But in the meantime, it’s a lot of extra work. It’s always much easier to DO a task than to show someone else how to do it. One of my biggest responsibilities is knowing what information is available where, being able to pick up threads from different areas and weaving them together to get a complete picture of a problem and possible solutions. This isn’t something learned in a week.

All the staff will work together and I’m confident that the important things will get done, though it will take more time and there will be false moves. It comes with the territory in learning new skills; I’ll be doing that myself in my new job.

In the meantime, I found this week that I got very little actually accomplished, or at least little that I can quantify or point to now. What I did do was spend lots of time with individual staff who will be taking over different responsibilities, sitting with them so they can see how I do this stuff. I’ll have to write it up, or at least the general outlines, but these initial “show and tell” sessions take time.

I also spent a chunk of time with management staff going over a chart of “who does what.” I could read it once; now it’s covered with purple notes with names, additional things to resolve, questions and problems. Frankly, looking at the list, I do a lot more than I thought I did.

One person has already said that in some ways, there was a wish that I was leaving sooner so they could just get on with it, and I know I sort of feel the same way. This lame-duck period is good but it’s long.

I’ve been transitioning in other ways, looking for housing and planning a trip down to find somewhere to live in between the 4 trips I have in the next 6 weeks. And I’m seeing every doctor I have for updates and final checks, except the GI guy since I’m not due for a colonoscopy for another 2 years and I don’t want to give him any ideas 🙂

Billboard for Fenway’s Opening Day 2007Food? Um, yes, I’m eating it. Actually, I’m sticking within my target points + max of 5 flex points almost every day and I’ve had some rather creative meals to make that happen. While I’ve been good at tracking things each day, I’ve gotten away from the discipline of planning it in advance. This is Not a Good Thing, but it is showing me that I can roll with torqued schedules and what’s available and not go wild. With all the travels coming up, this is good to know.

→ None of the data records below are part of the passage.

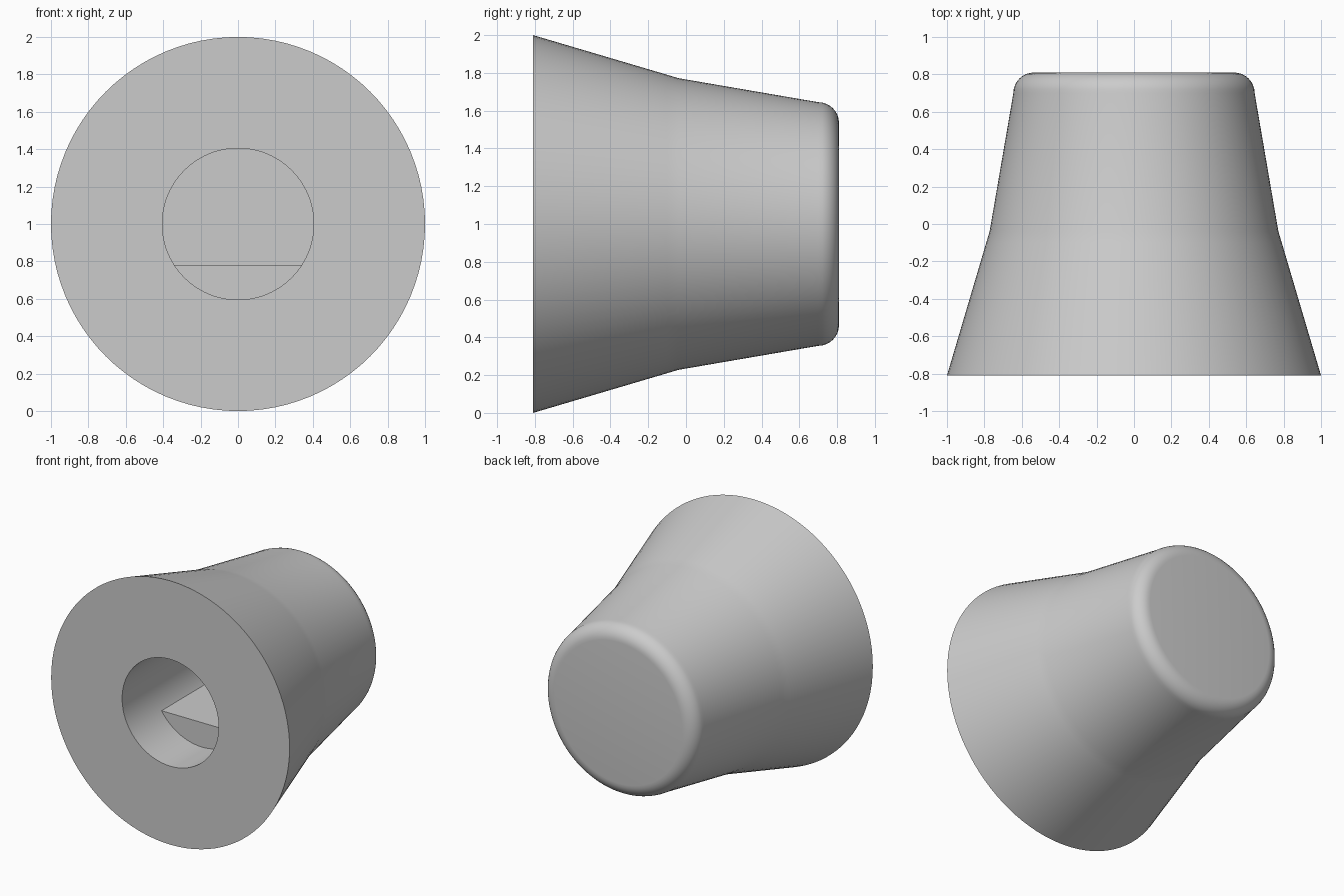
import bpy, bmesh, math
from mathutils import Vector, Matrix

cube = bpy.data.objects.get("Cube")
if cube:
    bpy.data.objects.remove(cube, do_unlink=True)

CENTRE = Vector((0, 0, 1))
FRONT, BACK = -0.81, 0.81
BORE = 0.405
BORE_END = 0.4

grey = bpy.data.materials.new("plain grey")
grey.use_nodes = True
colour = (0.6, 0.6, 0.6, 1)
grey.diffuse_color = colour
grey.node_tree.nodes["Principled BSDF"].inputs["Base Color"].default_value = colour


def finish(bm, name, smooth_angle):
    bmesh.ops.recalc_face_normals(bm, faces=bm.faces)
    mesh = bpy.data.meshes.new(name)
    bm.to_mesh(mesh)
    bm.free()
    mesh.materials.append(grey)
    obj = bpy.data.objects.new(name, mesh)
    bpy.context.collection.objects.link(obj)
    bpy.ops.object.select_all(action='DESELECT')
    obj.select_set(True)
    bpy.context.view_layer.objects.active = obj
    bpy.ops.object.shade_smooth_by_angle(angle=math.radians(smooth_angle))
    return obj


# Knob body: one (radius, y) profile turned around the shaft axis, bore included
profile = [(0, BORE_END), (BORE, BORE_END), (BORE, FRONT), (1, FRONT),
           (0.79, -0.1), (0.772, -0.04), (0.645, 0.7)]
# Rounded rim leading onto the flat end
for step in range(1, 9):
    a = math.radians(90) * step / 8
    profile.append((0.535 + 0.11 * math.cos(a), 0.7 + 0.11 * math.sin(a)))
profile.append((0, BACK))

bm = bmesh.new()
verts = [bm.verts.new((r, y, 1)) for r, y in profile]
edges = [bm.edges.new(pair) for pair in zip(verts, verts[1:])]
bmesh.ops.spin(bm, geom=verts + edges, cent=CENTRE, axis=(0, 1, 0),
               angle=math.tau, steps=96, use_duplicate=False)
bmesh.ops.remove_doubles(bm, verts=bm.verts, dist=0.0005)
finish(bm, "knob_body", 35)

# Shaft flat: circle segment that fills the lower part of the bore, set back
FLAT_START, FLAT_DROP = -0.43, 0.22
outer = BORE + 0.01
half = math.acos(FLAT_DROP / outer)
bm = bmesh.new()
ring = []
for i in range(25):
    a = -half + 2 * half * i / 24
    ring.append(bm.verts.new((outer * math.sin(a), FLAT_START,
                              1 - outer * math.cos(a))))
segment = bm.faces.new(ring)
extruded = bmesh.ops.extrude_face_region(bm, geom=[segment], use_keep_orig=True)
moved = [v for v in extruded["geom"] if isinstance(v, bmesh.types.BMVert)]
bmesh.ops.translate(bm, verts=moved, vec=(0, BORE_END + 0.01 - FLAT_START, 0))
finish(bm, "shaft_flat", 30)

In happy news, it’s Baseball Season! Yayyy! Yesterday pitcher Daisuke Matsuzaka (aka Dice-K) was smashing in his first outing with the Red Sox and we’re anticipating next week’s Opening Day at Fenway with great enthusiasm. Note the billboard in this photo, designed to look like the famous Fenway scoreboard. We love our traditions in Boston and the Sox are much beloved.